Description of the task: Return the run of lines below that opens with the line containing "between two matching" and closes with the line containing "mesh.materials.append(wood)", keeping each one exact.

Material for this task:
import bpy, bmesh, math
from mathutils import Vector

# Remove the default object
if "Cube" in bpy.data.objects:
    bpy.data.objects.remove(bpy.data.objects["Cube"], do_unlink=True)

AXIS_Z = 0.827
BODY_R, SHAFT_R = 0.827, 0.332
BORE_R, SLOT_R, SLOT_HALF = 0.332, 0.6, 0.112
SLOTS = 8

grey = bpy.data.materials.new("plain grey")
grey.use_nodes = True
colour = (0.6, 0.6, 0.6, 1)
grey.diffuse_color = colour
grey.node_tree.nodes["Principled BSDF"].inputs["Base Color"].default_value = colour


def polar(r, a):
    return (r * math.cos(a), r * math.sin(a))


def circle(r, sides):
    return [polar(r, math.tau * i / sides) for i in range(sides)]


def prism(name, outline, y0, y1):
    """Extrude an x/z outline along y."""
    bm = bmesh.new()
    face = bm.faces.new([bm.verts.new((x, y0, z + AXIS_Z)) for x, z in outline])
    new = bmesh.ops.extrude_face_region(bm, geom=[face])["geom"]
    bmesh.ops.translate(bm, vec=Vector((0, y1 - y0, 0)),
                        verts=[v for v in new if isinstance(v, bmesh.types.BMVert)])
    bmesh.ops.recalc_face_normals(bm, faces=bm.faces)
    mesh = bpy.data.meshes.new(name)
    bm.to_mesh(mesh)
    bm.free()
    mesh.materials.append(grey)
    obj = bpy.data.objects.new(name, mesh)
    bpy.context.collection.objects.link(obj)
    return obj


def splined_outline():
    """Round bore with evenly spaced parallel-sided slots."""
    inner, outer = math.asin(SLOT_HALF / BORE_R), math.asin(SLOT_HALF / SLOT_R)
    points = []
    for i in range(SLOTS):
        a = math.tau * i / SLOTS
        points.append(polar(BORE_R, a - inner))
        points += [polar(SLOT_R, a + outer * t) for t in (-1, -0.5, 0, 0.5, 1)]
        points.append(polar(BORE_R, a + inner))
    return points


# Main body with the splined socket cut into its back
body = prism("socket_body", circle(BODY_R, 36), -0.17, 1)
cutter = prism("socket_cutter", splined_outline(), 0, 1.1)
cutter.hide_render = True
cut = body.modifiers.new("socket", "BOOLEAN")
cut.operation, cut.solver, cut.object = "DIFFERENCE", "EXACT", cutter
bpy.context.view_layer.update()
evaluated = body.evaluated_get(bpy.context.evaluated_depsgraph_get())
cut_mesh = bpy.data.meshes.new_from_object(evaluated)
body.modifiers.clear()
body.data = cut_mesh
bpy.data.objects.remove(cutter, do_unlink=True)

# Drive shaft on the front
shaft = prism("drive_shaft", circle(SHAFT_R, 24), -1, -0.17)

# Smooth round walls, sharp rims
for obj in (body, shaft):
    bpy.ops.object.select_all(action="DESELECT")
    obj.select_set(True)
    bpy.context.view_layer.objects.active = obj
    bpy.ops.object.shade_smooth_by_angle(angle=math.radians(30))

* * *

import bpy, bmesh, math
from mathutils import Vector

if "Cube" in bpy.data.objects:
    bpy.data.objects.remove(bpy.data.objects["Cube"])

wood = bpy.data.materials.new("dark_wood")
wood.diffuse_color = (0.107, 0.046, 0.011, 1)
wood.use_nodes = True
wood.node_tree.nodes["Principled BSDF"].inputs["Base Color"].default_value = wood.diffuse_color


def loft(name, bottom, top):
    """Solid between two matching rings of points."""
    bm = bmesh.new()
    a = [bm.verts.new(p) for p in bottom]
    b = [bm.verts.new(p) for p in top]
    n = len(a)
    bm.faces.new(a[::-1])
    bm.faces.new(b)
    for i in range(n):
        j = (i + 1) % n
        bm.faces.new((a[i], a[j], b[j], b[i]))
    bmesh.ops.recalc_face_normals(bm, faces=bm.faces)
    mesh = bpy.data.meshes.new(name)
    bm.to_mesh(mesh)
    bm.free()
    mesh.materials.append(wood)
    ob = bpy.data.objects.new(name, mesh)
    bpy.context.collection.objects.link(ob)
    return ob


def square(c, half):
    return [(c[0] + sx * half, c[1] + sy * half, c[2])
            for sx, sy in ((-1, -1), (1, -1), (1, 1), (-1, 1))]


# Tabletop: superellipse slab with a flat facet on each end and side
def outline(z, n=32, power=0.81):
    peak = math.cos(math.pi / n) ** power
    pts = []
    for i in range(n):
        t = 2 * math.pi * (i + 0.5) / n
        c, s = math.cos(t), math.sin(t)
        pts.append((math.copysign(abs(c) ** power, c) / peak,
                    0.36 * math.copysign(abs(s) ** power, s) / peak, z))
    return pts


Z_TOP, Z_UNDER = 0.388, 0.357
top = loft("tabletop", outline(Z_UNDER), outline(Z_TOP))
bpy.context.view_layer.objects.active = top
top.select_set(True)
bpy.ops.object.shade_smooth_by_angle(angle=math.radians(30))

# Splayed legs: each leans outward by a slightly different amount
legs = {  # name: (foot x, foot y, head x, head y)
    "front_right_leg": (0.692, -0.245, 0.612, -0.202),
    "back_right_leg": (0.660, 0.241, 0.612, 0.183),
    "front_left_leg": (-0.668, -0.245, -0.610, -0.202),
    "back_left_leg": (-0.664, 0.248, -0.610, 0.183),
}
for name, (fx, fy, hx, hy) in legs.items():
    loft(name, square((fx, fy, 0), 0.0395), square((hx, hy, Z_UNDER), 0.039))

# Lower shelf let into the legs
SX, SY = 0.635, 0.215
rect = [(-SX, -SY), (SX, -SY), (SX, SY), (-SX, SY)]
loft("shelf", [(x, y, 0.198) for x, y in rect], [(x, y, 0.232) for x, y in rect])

Solution to the problem:
    """Solid between two matching rings of points."""
    bm = bmesh.new()
    a = [bm.verts.new(p) for p in bottom]
    b = [bm.verts.new(p) for p in top]
    n = len(a)
    bm.faces.new(a[::-1])
    bm.faces.new(b)
    for i in range(n):
        j = (i + 1) % n
        bm.faces.new((a[i], a[j], b[j], b[i]))
    bmesh.ops.recalc_face_normals(bm, faces=bm.faces)
    mesh = bpy.data.meshes.new(name)
    bm.to_mesh(mesh)
    bm.free()
    mesh.materials.append(wood)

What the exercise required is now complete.